This depends upon the type of procedure and the extent of the hair loss. Some procedures can take as little as three hours whereas others as much as ten hours. Some patients require more than one session so you could be looking at 1-2 days of treatment (@ 8 hours per day)
5What is male pattern baldness?
The medical name for this is androgenetic alopecia. This is a form of baldness in men which is caused by genetics and is often passed down through several generations. What happens is that a man inherits a gene for baldness which combined with a hormone derivative of testosterone called ‘dihydrotestosterone’ (DHT) shrinks the hair follicles. This weakens them and stops the growth of new hair. Over time, the remaining hair starts to thin and eventually falls out which is not replaced. This process usually starts in the early thirties although it can start when a man is in his twenties and progresses until middle age. It starts with a receding hairline and spreads from this over the top and towards the back of the head. The remaining hair around the back and sides forms a distinctive ‘horseshoe’ pattern and is used as the donor site for transplantation.
6What should I do after the procedures over?
You will be given a set of instructions from your surgeon on what to do after your surgery. These will include taking time off from work to allow your scalp to heal, washing your scalp 48 hours after surgery and avoiding sun exposure. If you are a smoker then don’t start again until a month after surgery to enable your scalp to heal properly. Scabs will form over the transplanted hairs but it is important that you avoid rubbing or picking at these. These scabs will fall off naturally after a week or so.
7When will my new hair grow?
It will be three months before you notice any hair growth. Your new hair will be very fine to begin with but don’t worry, this will thicken over time and look the same as your other hair. This will result in a full grown head of hair which will continue to grow as part of the normal hair growth/loss cycle. For full growth it would take 8 to 11 months.
8What is ‘Follicular Unit Extraction?’

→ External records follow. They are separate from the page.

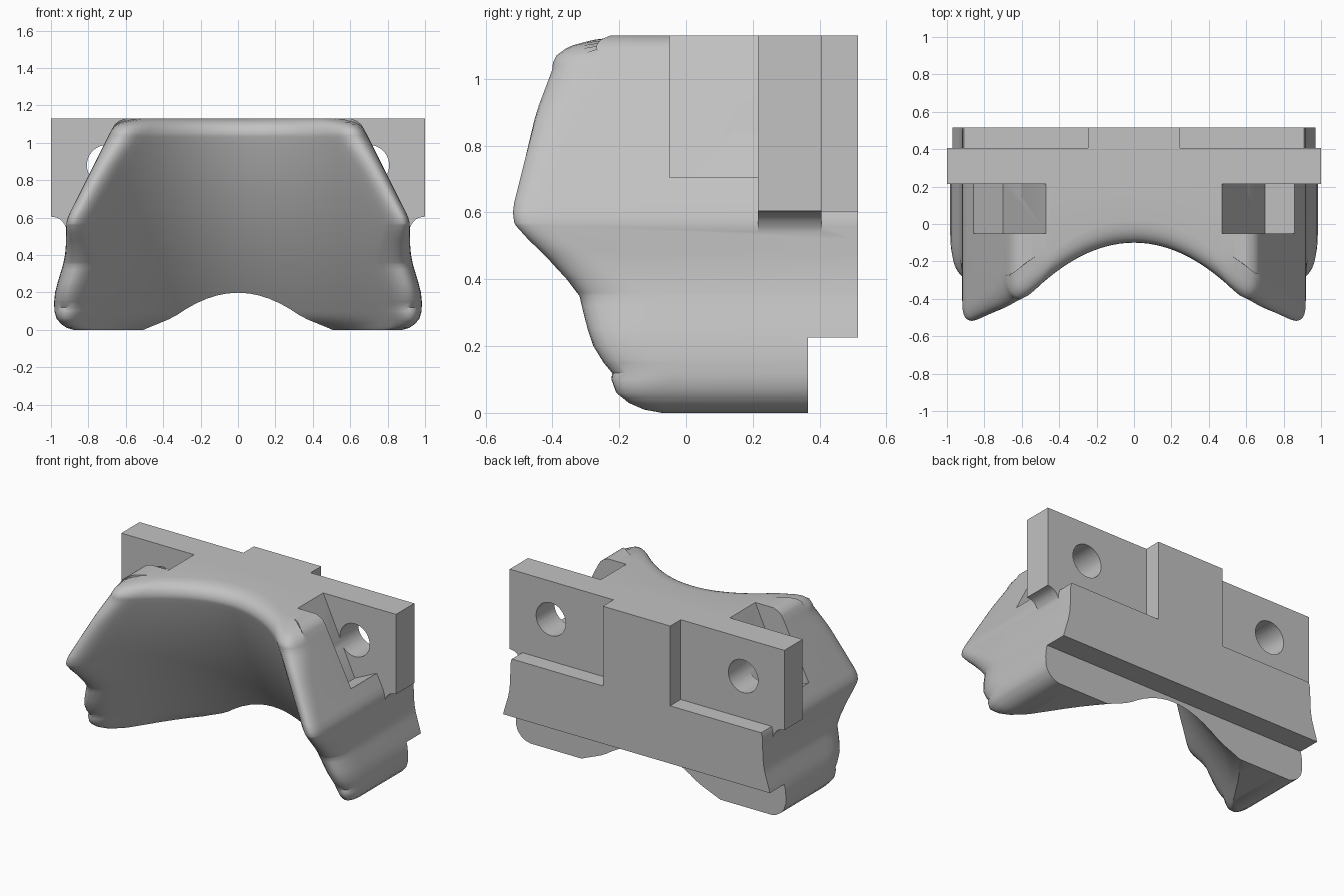
import bpy, bmesh, math

if "Cube" in bpy.data.objects:
    bpy.data.objects.remove(bpy.data.objects["Cube"])

grey = bpy.data.materials.new("plain_grey")
grey.diffuse_color = (0.54, 0.54, 0.54, 1)
grey.use_nodes = True
grey.node_tree.nodes["Principled BSDF"].inputs["Base Color"].default_value = grey.diffuse_color
TOP = 1.13

# Half width of the body at each height
OUTLINE = [(0, .88), (.01, .915), (.03, .945), (.06, .97), (.1, .982), (.15, .983), (.2, .978),
           (.25, .965), (.3, .95), (.35, .935), (.4, .925), (.46, .92), (.57, .918), (.6, .91),
           (.63, .897), (1.07, .676), (1.1, .657), (1.117, .635), (1.13, .6)]
# Width and depth of the rounding along the side edges, by height
ROUND_W = [(0, .1), (.12, .2), (.35, .2), (.55, .14), (.9, .14), (1.05, .16), (1.13, .16)]
ROUND_D = [(0, .17), (.12, .42), (.35, .43), (.55, .22), (.9, .24), (1.05, .3), (1.13, .3)]


def at_height(table, z):
    for (z0, w0), (z1, w1) in zip(table, table[1:]):
        if z <= z1:
            return w0 + (w1 - w0) * (z - z0) / (z1 - z0)
    return table[-1][1]


def front_y(x, z, edge):
    """Leaning hollow front, rounded off along its outer, top and bottom edges."""
    t = TOP - z
    y = -.127 - .9 * x * x + .28 * t + .266 * t * t
    y += .12 * max(0, 1 - z / .08) ** 2 * max(0, 1 - (x / .75) ** 2)
    a = max(0, 1 - edge / at_height(ROUND_W, z))
    b = max(0, 1 - t / .1)
    if a + b == 0:
        return y
    depth = (a * at_height(ROUND_D, z) + b * .15) / (a + b)
    e = min(1, (a ** 3 + b ** 3) ** (1 / 3))
    return y + depth * (1 - math.sqrt(1 - e * e))


def finish(name, bm):
    bmesh.ops.recalc_face_normals(bm, faces=bm.faces[:])
    me = bpy.data.meshes.new(name)
    bm.to_mesh(me)
    bm.free()
    me.materials.append(grey)
    ob = bpy.data.objects.new(name, me)
    bpy.context.collection.objects.link(ob)
    return ob


def prism(name, pts, y0, y1):
    """Outline in x and z, pushed along y."""
    bm = bmesh.new()
    a = [bm.verts.new((x, y0, z)) for x, z in pts]
    b = [bm.verts.new((x, y1, z)) for x, z in pts]
    bm.faces.new(a)
    bm.faces.new(b[::-1])
    for i in range(len(a)):
        j = (i + 1) % len(a)
        bm.faces.new((a[i], b[i], b[j], a[j]))
    return finish(name, bm)


def box(name, x0, x1, z0, z1, y0, y1):
    return prism(name, [(x0, z0), (x1, z0), (x1, z1), (x0, z1)], y0, y1)


def combine(target, tool, operation):
    mod = target.modifiers.new(operation, "BOOLEAN")
    mod.operation = operation
    mod.solver = "EXACT"
    mod.object = tool
    bpy.context.view_layer.objects.active = target
    bpy.ops.object.modifier_apply(modifier=mod.name)
    bpy.data.objects.remove(tool)


# Main body: curved front sheet, closed towards the back
heights = {z for z, _ in OUTLINE} | {round(i * .04, 3) for i in range(1, 27)}
heights |= {.005, .02, .045, 1.125, 1.11, 1.09, 1.05, 1.03}
steps = [0, .01, .03, .065, .12, .19, .29, .42, .6, .8, 1]
bm = bmesh.new()
grid = []
for z in sorted(heights):
    w = at_height(OUTLINE, z)
    r = at_height(ROUND_W, z)
    n = 28
    xs = [-w + d * r for d in steps]
    xs += [(-1 + 2 * i / n) * (w - r) for i in range(1, n)]
    xs += [w - d * r for d in reversed(steps)]
    grid.append([bm.verts.new((x, front_y(x, z, w - abs(x)), z)) for x in xs])
for lo, hi in zip(grid, grid[1:]):
    for i in range(len(lo) - 1):
        bm.faces.new((lo[i], lo[i + 1], hi[i + 1], hi[i]))
rim = grid[0] + [r[-1] for r in grid[1:-1]] + grid[-1][::-1] + [r[0] for r in grid[-2:0:-1]]
back = [bm.verts.new((v.co.x, 1, v.co.z)) for v in rim]
for i in range(len(rim)):
    j = (i + 1) % len(rim)
    bm.faces.new((rim[i], back[i], back[j], rim[j]))
bm.faces.new(back)
body = finish("body", bm)

# Flat back, step under the back, and the two upper back recesses
combine(body, box("back_cut", -2, 2, -1, 2, .515, 2), "DIFFERENCE")
combine(body, box("step_cut", -2, 2, -1, .225, .365, 2), "DIFFERENCE")
for s in (-1, 1):
    combine(body, box("recess_cut", s * .245, s * 2, .605, 2, .405, 2), "DIFFERENCE")

# Mounting plate with small hollow curves under its overhangs
under = [(1, .605), (.97, .6), (.95, .59), (.935, .575), (.923, .555), (.915, .53)]
plate_pts = [(1, TOP)] + under + [(-x, z) for x, z in reversed(under)] + [(-1, TOP)]
combine(body, prism("mounting_plate", plate_pts, .215, .405), "UNION")

# Slanted bolt pockets and bolt holes
for s in (-1, 1):
    pocket = [(.7, .63), (1.125, .83), (.84, 1.4), (.346, 1.4)]
    combine(body, prism("pocket_cut", [(s * x, z) for x, z in pocket], -.05, .215), "DIFFERENCE")
    hole = [(s * .7 + .108 * math.cos(a * math.pi / 20), .88 + .108 * math.sin(a * math.pi / 20))
            for a in range(40)]
    combine(body, prism("hole_cut", hole, .15, .6), "DIFFERENCE")

body.name = "mount_body"
bpy.ops.object.select_all(action="DESELECT")
body.select_set(True)
bpy.context.view_layer.objects.active = body
bpy.ops.object.shade_smooth_by_angle(angle=math.radians(38))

Also known as direct extraction: this innovative procedure involves the removal of follicular units, one by one, before inserting them into the recipient area. On the plus side this is a minimally invasive procedure which produces great results. On the negative side, it can be a long, drawn out process which is costlier than the traditional FUT process.